Myanmar government feels, the ban of timber logging will lead to worst affect of forest conservation because it is main livelihood of countrymen and if there is ban, it leads to ‘illegal logging’. The government clearly indicates, the harvesting will not be stopped in future, and government will continue to provide teak and Gurjan logs to millers located in Myanmar. It also indicates that Indian plywood industry will continuously receive sufficient quantity of Gurjan face veneer, teak flitches and sawn wood in future.
The Minister of Natural Resources and Environmental Conservation has been quoted as saying during the quarterly meeting of the Ministry that an indirect effect of the logging ban has been a rise in illegal harvesting since over 80% of the population depend on the forest for their livelihood. The Minister said that as long as there is a logging ban there will be so-called ‘illegal logging’ (by rural communities to support their lives) and he said the legal export of logs can support the state income. This remark by the Minister is interpreted by analysts that Myanmar will continue harvesting to meet domestic requirements and to support exports but that the volumes will be strictly controlled. Logging ban has impacted domestic availability of sawn wood.
The Myanma Timber Enterprise (MTE) harvesting plan for 2019-20 provides for the production of about 5,000 tons of teak and 28,5000 tons of other hardwoods. Some 3,000 tons of teak will come from the Shah State with most of the balance from the Sagaing Region, Chin State and Magwe Division.
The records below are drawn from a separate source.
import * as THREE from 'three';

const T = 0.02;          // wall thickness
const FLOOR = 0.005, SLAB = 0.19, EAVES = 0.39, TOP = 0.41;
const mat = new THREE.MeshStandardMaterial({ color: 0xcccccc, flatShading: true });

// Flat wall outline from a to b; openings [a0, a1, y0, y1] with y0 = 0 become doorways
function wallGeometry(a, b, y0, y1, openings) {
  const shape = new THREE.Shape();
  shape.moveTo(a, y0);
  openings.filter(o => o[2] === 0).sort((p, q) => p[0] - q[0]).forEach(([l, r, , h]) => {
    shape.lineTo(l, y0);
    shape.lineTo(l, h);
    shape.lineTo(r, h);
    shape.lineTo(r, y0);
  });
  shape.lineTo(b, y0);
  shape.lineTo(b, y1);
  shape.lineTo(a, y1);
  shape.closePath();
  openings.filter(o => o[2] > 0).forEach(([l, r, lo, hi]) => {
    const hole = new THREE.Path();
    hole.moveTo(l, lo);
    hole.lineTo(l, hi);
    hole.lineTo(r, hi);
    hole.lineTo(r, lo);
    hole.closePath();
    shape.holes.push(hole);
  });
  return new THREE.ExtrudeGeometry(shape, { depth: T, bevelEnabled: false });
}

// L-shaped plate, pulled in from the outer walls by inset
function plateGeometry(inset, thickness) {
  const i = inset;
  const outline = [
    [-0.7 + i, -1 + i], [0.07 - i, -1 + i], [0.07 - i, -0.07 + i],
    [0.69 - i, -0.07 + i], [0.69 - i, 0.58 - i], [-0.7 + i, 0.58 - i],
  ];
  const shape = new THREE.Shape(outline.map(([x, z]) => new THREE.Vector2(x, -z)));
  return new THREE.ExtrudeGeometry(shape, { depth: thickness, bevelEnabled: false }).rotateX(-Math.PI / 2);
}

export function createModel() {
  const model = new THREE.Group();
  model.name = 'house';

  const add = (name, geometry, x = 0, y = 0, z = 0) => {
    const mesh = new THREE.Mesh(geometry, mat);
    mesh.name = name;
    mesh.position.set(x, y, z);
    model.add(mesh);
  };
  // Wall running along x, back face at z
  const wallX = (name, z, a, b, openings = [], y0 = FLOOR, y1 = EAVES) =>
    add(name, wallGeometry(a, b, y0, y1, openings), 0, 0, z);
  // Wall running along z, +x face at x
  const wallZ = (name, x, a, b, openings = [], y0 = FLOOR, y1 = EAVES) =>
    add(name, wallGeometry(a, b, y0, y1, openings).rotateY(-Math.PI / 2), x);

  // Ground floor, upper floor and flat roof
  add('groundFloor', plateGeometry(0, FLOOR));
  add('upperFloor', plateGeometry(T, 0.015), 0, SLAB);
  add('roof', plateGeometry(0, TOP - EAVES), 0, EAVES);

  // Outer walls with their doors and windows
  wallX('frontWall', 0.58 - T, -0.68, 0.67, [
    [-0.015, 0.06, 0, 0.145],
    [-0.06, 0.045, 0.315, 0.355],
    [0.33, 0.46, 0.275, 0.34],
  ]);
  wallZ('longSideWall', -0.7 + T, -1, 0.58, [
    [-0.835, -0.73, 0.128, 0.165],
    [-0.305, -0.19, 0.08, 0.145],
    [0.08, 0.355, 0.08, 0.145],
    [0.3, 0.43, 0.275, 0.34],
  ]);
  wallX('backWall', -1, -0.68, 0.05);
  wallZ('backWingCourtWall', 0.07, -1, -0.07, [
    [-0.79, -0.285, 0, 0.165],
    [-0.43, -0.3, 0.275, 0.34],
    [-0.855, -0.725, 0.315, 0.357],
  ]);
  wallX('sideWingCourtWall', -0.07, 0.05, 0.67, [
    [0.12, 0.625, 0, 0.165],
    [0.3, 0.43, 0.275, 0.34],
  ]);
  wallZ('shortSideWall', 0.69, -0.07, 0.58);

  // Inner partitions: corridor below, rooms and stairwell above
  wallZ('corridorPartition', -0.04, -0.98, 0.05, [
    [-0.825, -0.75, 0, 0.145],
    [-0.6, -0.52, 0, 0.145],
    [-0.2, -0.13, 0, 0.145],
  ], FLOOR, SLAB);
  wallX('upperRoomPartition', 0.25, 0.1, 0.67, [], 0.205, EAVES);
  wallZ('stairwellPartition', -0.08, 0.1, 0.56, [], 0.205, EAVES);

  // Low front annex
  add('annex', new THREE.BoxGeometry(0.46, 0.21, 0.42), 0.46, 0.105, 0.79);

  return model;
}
In addition, teak will be harvested from mature plantations (30 years and above). It is understood that the mature teak plantations are considered ‘natural forest’ as the quality of the timber is considered equal to that from the natural forest. Myanmar is believed to have exported about 80,000 tons of timber to as many as forty countries in the year 2018-19 with teak accounting for around 35% of the total.